As my son Max, 14, says: “Why would anyone want to leave a perfectly good house?”
Still, I can’t do this for more than about a week.
Truth be told, it’s not them begging for stuff to do all summer. It’s me who can’t stay home all day doing nothing. I am not a home-body nature. I have to get out of the house by noon or else I feel cooped up and start whining that everyone’s on a screen and“nobody ever wants to do anything!”
There is so much to do out in this great big world! Museums to tour, cuisines to try, hikes to take, friends to visit, new experiences to add, towns to explore, plays to see! When I think about it my heart near explodes with the anticipation of possibility! They may be out of school but there’s a lot of learning still to do!
So this need to escape combined with my own need to continue educating and expanding the kids’ horizons makes for weeks of research and logistical planning. All my kids have different interests. Theater for the daughter, baseball another, soccer for this twin, tennis for that one. Toss in a few days of those crazy Mom field trips to Boston or New York. Add to it the June 21 school release date and divorced parent schedule of separate but equal vacations and it’s nearly booked before the first summertime watermelon is devoured to the rind.
I know maybe I need to slow it down. My mother has always said I move too fast. (Which is a funny joke for other’s in my family who call me the ‘cheetah’ with sarcasm.)
So, I’ll try to relax and let the kids just be.
Because in writing this column it’s abundantly clear that it’s not my kids driving the crazy bus. It’s me! So enjoy the down days kiddos, moms got the keys and the engine’s running!
Hey lady!...With the little furry dog,on a leash, tied around your waist, in the mall...
Just when I thought I’d seen everything, this sight raised eyebrows...making me question the mentality of some people.

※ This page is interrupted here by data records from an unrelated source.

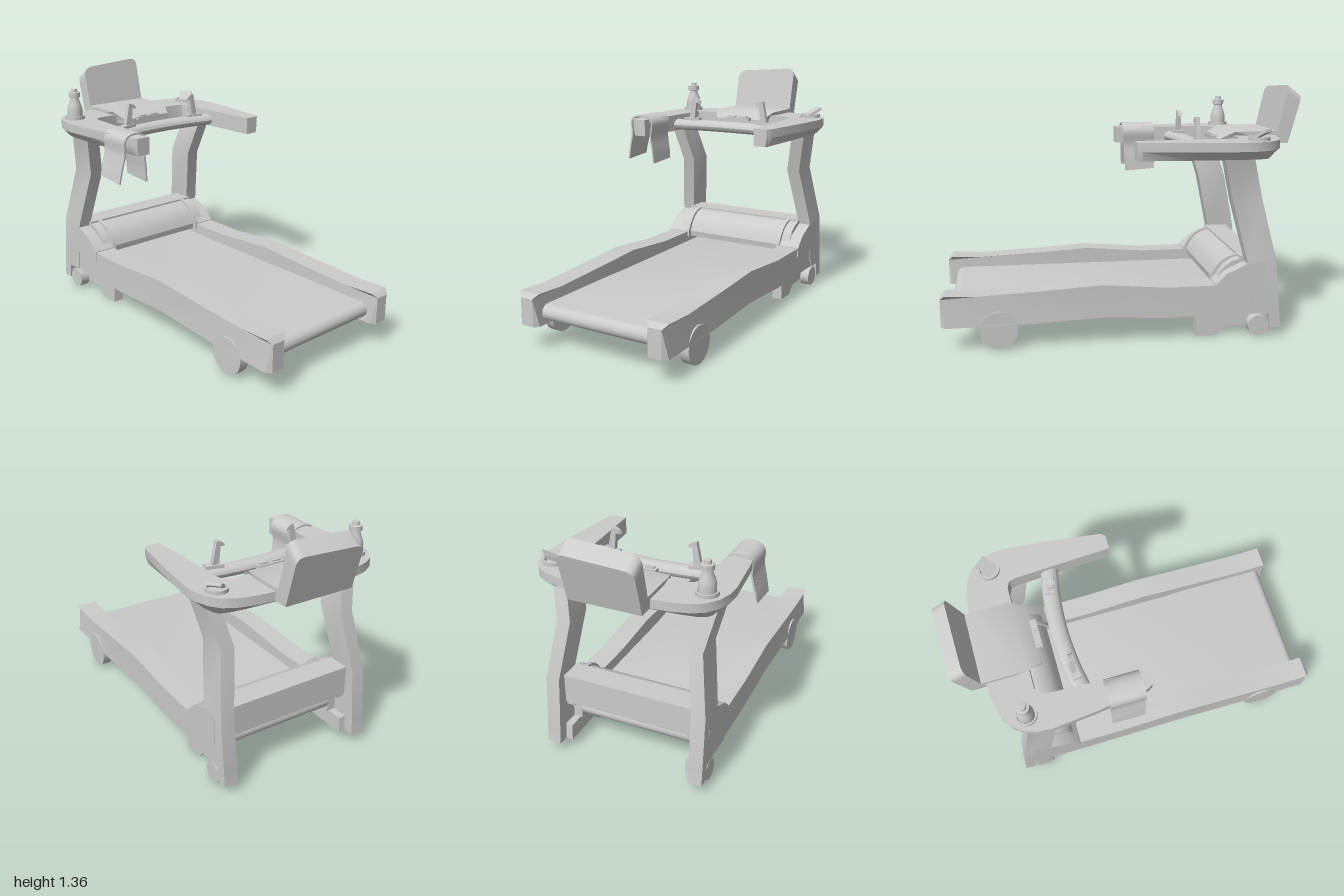
import * as THREE from 'three';
import { toCreasedNormals } from 'three/addons/utils/BufferGeometryUtils.js';

const grey = new THREE.MeshStandardMaterial({ color: 0xcccccc });
const thin = new THREE.MeshStandardMaterial({ color: 0xcccccc, side: THREE.DoubleSide });

// Moves every vertex by a rule
function warp(geo, rule) {
  const p = geo.attributes.position;
  const v = new THREE.Vector3();
  for (let i = 0; i < p.count; i++) {
    rule(v.fromBufferAttribute(p, i));
    p.setXYZ(i, v.x, v.y, v.z);
  }
  return geo;
}

const shapeOf = (pts) => new THREE.Shape(pts.map(([a, b]) => new THREE.Vector2(a, b)));

// Extrudes a [z, y] profile sideways between two x positions
function sideExtrude(pts, xa, xb) {
  const geo = new THREE.ExtrudeGeometry(shapeOf(pts), { depth: Math.abs(xb - xa), bevelEnabled: false });
  return geo.rotateY(-Math.PI / 2).translate(Math.max(xa, xb), 0, 0);
}

export function createModel() {
  const model = new THREE.Group();
  const add = (name, geo, material = grey) => {
    const mesh = new THREE.Mesh(toCreasedNormals(geo, 0.5), material);
    mesh.name = name;
    model.add(mesh);
    return mesh;
  };

  // Running belt: a flat loop with rounded ends
  const belt = [];
  for (const [z, start] of [[0.907, -Math.PI / 2], [-0.64, Math.PI / 2]]) {
    for (let i = 0; i <= 10; i++) {
      const a = start + (i / 10) * Math.PI;
      belt.push([z + 0.043 * Math.cos(a), 0.198 + 0.043 * Math.sin(a)]);
    }
  }
  add('runningBelt', sideExtrude(belt, -0.335, 0.335));

  // Motor hood, its raised rims and the rear beam
  const hood = [[-0.73, 0.275], [-0.49, 0.275], [-0.485, 0.31], [-0.505, 0.355], [-0.535, 0.395],
    [-0.575, 0.42], [-0.62, 0.434], [-0.73, 0.434]];
  add('motorHood', sideExtrude(hood, -0.39, 0.39));
  add('rearBeam', new THREE.BoxGeometry(0.78, 0.17, 0.13).translate(0, 0.36, -0.685));

  for (const s of [-1, 1]) {
    const side = s < 0 ? 'right' : 'left';

    // Side rail with a gentle hump and chamfered nose
    const rail = [[-0.68, 0.135], [-0.2, 0.135], [0.15, 0.155], [0.6, 0.135], [0.975, 0.135], [1, 0.135],
      [1, 0.285], [0.975, 0.31], [0.8, 0.302], [0.4, 0.32], [0.15, 0.335], [-0.2, 0.305], [-0.68, 0.305]];
    add(side + 'Rail', warp(sideExtrude(rail, s * 0.33, s * 0.455), (v) => {
      if (v.z > 0.99) v.x = s * 0.3925 + (v.x - s * 0.3925) * 0.6;
    }));

    // Shoulder cover joining rail and upright
    const cover = [[-0.68, 0.255], [-0.47, 0.255], [-0.47, 0.31], [-0.53, 0.37], [-0.64, 0.42], [-0.74, 0.43],
      [-0.74, 0.255]];
    add(side + 'ShoulderCover', sideExtrude(cover, s * 0.335, s * 0.46));

    const rim = [[-0.66, 0.275], [-0.465, 0.275], [-0.465, 0.315], [-0.49, 0.365], [-0.525, 0.407],
      [-0.57, 0.433], [-0.62, 0.445], [-0.66, 0.445]];
    add(side + 'HoodRim', sideExtrude(rim, s * 0.315, s * 0.335));

    // Cranked upright: rows of [y, front z, back z, centre x]
    const rows = [[1.02, -0.495, -0.655, 0.428], [0.77, -0.56, -0.725, 0.373], [0.44, -0.638, -0.8, 0.421],
      [0.25, -0.66, -0.818, 0.42], [0.136, -0.68, -0.831, 0.42], [0.134, -0.77, -0.831, 0.42],
      [0.05, -0.78, -0.84, 0.42]];
    const last = rows.length - 1;
    add(side + 'Upright', warp(new THREE.BoxGeometry(0.078, 1, 1, 1, last, 1), (v) => {
      const [y, front, back, x] = rows[Math.round((0.5 - v.y) * last)];
      v.set(v.x + s * x, y, v.z > 0 ? front : back);
    }));

    // Foot and wheels
    const foot = [[-0.78, 0.05], [-0.77, 0.14], [-0.375, 0.14], [-0.375, 0], [-0.49, 0], [-0.54, 0.05]];
    add(side + 'Foot', sideExtrude(foot, s * 0.34, s * 0.4));
    for (const [name, z, y, r] of [['RearWheel', -0.715, 0.065, 0.058], ['FrontWheel', 0.7, 0.11, 0.102]]) {
      add(side + name, new THREE.CylinderGeometry(r, r, 0.055, 28).rotateZ(Math.PI / 2)
        .translate(s * 0.427, y, z));
    }

    // Hooked lever and its base plate on the crossbar
    const lever = shapeOf([[0.228, 1.05], [0.27, 1.05], [0.24, 1.197], [0.222, 1.195], [0.2, 1.182],
      [0.19, 1.165], [0.217, 1.167]].map(([x, y]) => [s * x, y]));
    add(side + 'Lever', new THREE.ExtrudeGeometry(lever, { depth: 0.026, bevelEnabled: false })
      .translate(0, 0, -0.415));
    add(side + 'LeverBase', new THREE.BoxGeometry(0.1, 0.025, 0.045).rotateY(s * -0.2)
      .translate(s * 0.25, 1.06, -0.403));
  }

  // U-shaped console with forward arms, undercut around the outside
  const half = [[0.1, -0.622], [0.29, -0.622], [0.325, -0.605], [0.335, -0.57], [0.362, -0.035], [0.442, -0.035],
    [0.46, -0.06], [0.5, -0.35], [0.522, -0.58], [0.517, -0.66], [0.492, -0.73], [0.45, -0.785],
    [0.39, -0.82], [0.3, -0.843], [0.15, -0.86]];
  const outline = [...half, ...half.map(([x, z]) => [-x, z]).reverse()];
  const consoleGeo = new THREE.ExtrudeGeometry(shapeOf(outline), { depth: 0.097, steps: 2, bevelEnabled: false });
  consoleGeo.rotateX(Math.PI / 2).translate(0, 1.087, 0);
  add('console', warp(consoleGeo, (v) => {
    if (v.y > 1) return;
    const x = Math.abs(v.x);
    if (x > 0.43) v.x = Math.sign(v.x) * (0.43 + (x - 0.43) * 0.4);
    if (v.z < -0.7) v.z = -0.7 + (v.z + 0.7) * 0.5;
  }));

  // Gently bowed crossbar with an oval section
  const barPath = new THREE.CatmullRomCurve3([[-0.37, 0.04], [-0.2, 0.012], [0, 0], [0.2, 0.012], [0.37, 0.04]]
    .map(([x, z]) => new THREE.Vector3(x, 0, z)));
  add('crossbar', warp(new THREE.TubeGeometry(barPath, 24, 0.034, 16), (v) => {
    const mid = 0.29 * v.x * v.x;
    v.z = -0.42 + mid + (v.z - mid) * 1.4;
    v.y += 1.027;
  }));

  // Control tray sloping down to the front
  const tray = [[-0.88, 1.04], [-0.55, 1.04], [-0.55, 1.065], [-0.63, 1.108], [-0.88, 1.108]];
  add('controlTray', warp(sideExtrude(tray, -0.198, 0.198), (v) => {
    if (v.z > -0.56) v.x *= 0.82;
  }));
  add('controlButtons', new THREE.BoxGeometry(0.16, 0.02, 0.035).translate(0, 1.066, -0.54));
  for (const x of [-0.04, 0.04]) {
    add('button', new THREE.BoxGeometry(0.05, 0.012, 0.02).translate(x, 1.078, -0.535));
  }

  // Leaning display with rounded, slightly slanted top
  const panel = new THREE.Shape();
  panel.moveTo(-0.198, 1.04).lineTo(0.198, 1.04).lineTo(0.198, 1.315);
  panel.quadraticCurveTo(0.198, 1.367, 0.15, 1.362).lineTo(-0.145, 1.342);
  panel.quadraticCurveTo(-0.198, 1.337, -0.198, 1.285).closePath();
  const display = new THREE.ExtrudeGeometry(panel, { depth: 0.075, bevelEnabled: false, curveSegments: 8 });
  add('display', warp(display, (v) => {
    const lean = 0.22 * (v.y - 1.04);
    if (v.z > 0.01) v.y = 1.04 + (v.y - 1.04) * 0.82;
    v.z = -0.86 - v.z - lean;
  }).scale(-1, 1, 1).scale(-1, 1, 1));
  // Depth runs backwards here, so turn the faces outward again
  const dp = display.attributes.position;
  const a = new THREE.Vector3(), b = new THREE.Vector3();
  for (let i = 0; i < dp.count; i += 3) {
    a.fromBufferAttribute(dp, i + 1);
    b.fromBufferAttribute(dp, i + 2);
    dp.setXYZ(i + 1, b.x, b.y, b.z);
    dp.setXYZ(i + 2, a.x, a.y, a.z);
  }
  model.getObjectByName('display').geometry = toCreasedNormals(display, 0.5);

  // Cup holders, bottle and a small tilted handset
  const lathe = (pts) => new THREE.LatheGeometry(pts.map(([r, y]) => new THREE.Vector2(r, y)), 28);
  for (const x of [-0.418, 0.418]) {
    add('cupHolder', lathe([[0.058, 1.08], [0.058, 1.106], [0.048, 1.106], [0.044, 1.09], [0, 1.09]])
      .translate(x, 0, -0.695));
  }
  add('bottle', lathe([[0, 1.088], [0.044, 1.088], [0.045, 1.14], [0.04, 1.165], [0.028, 1.195], [0.025, 1.215],
    [0.034, 1.217], [0.034, 1.243], [0.02, 1.245], [0.018, 1.264], [0, 1.266]]).translate(-0.418, 0, -0.695));
  add('handset', new THREE.BoxGeometry(0.075, 0.016, 0.1).rotateX(0.5).rotateY(-Math.PI / 4)
    .translate(0.428, 1.117, -0.7));

  // Towel draped over the right arm
  const drape = new THREE.CatmullRomCurve3([[-0.522, 0.835], [-0.505, 0.92], [-0.488, 1.0], [-0.488, 1.07],
    [-0.46, 1.098], [-0.38, 1.098], [-0.346, 1.065], [-0.357, 0.98], [-0.348, 0.9], [-0.342, 0.818]]
    .map(([x, y]) => new THREE.Vector3(x, y, 0))).getPoints(40);
  const edge = (d) => drape.map((p, i) => {
    const t = drape[Math.min(i + 1, 40)].clone().sub(drape[Math.max(i - 1, 0)]).normalize();
    return [p.x - t.y * d, p.y + t.x * d];
  });
  const cloth = shapeOf([...edge(0.005), ...edge(-0.005).reverse()]);
  add('towel', warp(new THREE.ExtrudeGeometry(cloth, { depth: 0.18, steps: 4, bevelEnabled: false }), (v) => {
    v.z = -0.275 + v.z + 0.06 * (v.y - 0.82) * (v.z / 0.18);
    v.y += v.y < 0.9 ? (v.z + 0.1) * -0.07 : 0;
  }), thin);

  return model;
}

We weren’t in a park, on a sidewalk, a wooded trail or the beach. We were in the mall. Considering I was in West Hartford, and by the woman’s attire, I don’t think she was accustomed to being told, “No, you can’t bring your little yipper dog into Nordstrom.” There was no overcoat identifying the pint size canine as a seeing eye dog or mental health aid. Not only did this woman walk about with a tethered mammal, a cloud of entitlement seemed to hover.

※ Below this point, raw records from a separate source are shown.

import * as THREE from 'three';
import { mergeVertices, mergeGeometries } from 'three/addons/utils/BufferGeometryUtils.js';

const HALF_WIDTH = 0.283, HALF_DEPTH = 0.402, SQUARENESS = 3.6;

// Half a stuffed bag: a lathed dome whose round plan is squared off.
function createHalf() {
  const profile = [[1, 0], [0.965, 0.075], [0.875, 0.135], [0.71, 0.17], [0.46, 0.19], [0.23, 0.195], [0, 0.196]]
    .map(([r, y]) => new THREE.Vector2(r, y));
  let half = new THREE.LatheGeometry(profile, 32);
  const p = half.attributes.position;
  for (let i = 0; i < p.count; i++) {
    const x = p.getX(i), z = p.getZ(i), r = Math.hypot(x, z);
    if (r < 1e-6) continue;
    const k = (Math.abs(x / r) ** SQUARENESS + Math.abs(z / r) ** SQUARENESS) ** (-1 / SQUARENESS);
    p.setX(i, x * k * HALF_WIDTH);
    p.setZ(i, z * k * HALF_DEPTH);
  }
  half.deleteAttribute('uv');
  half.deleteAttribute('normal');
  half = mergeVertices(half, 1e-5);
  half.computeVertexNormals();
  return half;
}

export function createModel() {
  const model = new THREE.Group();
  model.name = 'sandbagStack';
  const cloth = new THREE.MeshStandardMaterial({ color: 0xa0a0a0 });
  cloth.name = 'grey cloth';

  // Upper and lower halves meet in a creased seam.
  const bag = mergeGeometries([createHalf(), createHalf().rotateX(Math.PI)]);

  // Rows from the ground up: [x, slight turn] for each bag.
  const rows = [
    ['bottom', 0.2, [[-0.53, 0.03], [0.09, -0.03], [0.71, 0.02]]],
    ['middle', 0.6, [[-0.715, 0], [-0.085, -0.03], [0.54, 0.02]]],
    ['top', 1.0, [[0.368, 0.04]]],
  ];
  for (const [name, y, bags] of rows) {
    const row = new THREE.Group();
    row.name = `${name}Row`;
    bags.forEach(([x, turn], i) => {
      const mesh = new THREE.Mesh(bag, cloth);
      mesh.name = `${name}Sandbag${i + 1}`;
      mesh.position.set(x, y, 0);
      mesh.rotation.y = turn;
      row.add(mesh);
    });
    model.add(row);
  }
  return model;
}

Naturally my first thought was, “What if the dog decides to squeeze out a perfectly proportioned scented gift?” What would the woman do? She didn’t appear to be the type to pick up after her dog. Maybe she’d walk away...hoping no one would notice.
I walked a few paces behind, watching her window shop with her anxious and panting puff of white hair. The dog was all over the place, but restricted by the length of the leash looped to her belt. It was as if the dog were pulling her every which way, tugging her in directions the dog seemed fit. A bit ingenious I might ad...hands free shopping.
She reminded me of an eccentric character from a Dickens novel or maybe the neurotic family member we all laugh with on holidays. Her hair was bleached beyond repair, eyebrows penciled in to the point of artistic accomplishment and pant suit whiter than billowy clouds on a summer day. Her red lipstick bled beyond her lips, like a circus clown.
I didn’t appear to be alone in my thoughts. Others would walk, pass the woman, stop and glance again. She grasped the attention of fellow shoppers and didn’t seem to mind, know or care.
People watching is an art. It’s an entertaining way to observe human nature at its finest while learning what people are actually capable of doing. It’s the anonymous spurts of actions that make me laugh...the kind of stuff people do when no one is watching (or think no one is watching). Sights such as someone picking their nose at a red light, pulling out wedged underwear in the grocery aisle, tripping on a step or slamming a car door in a parking lot.
At the rate I’m going, it’s quite possible I’ll be that eccentric lady in the mall, with a dog tethered to my belt, looking like a clown with my bleeding red lips.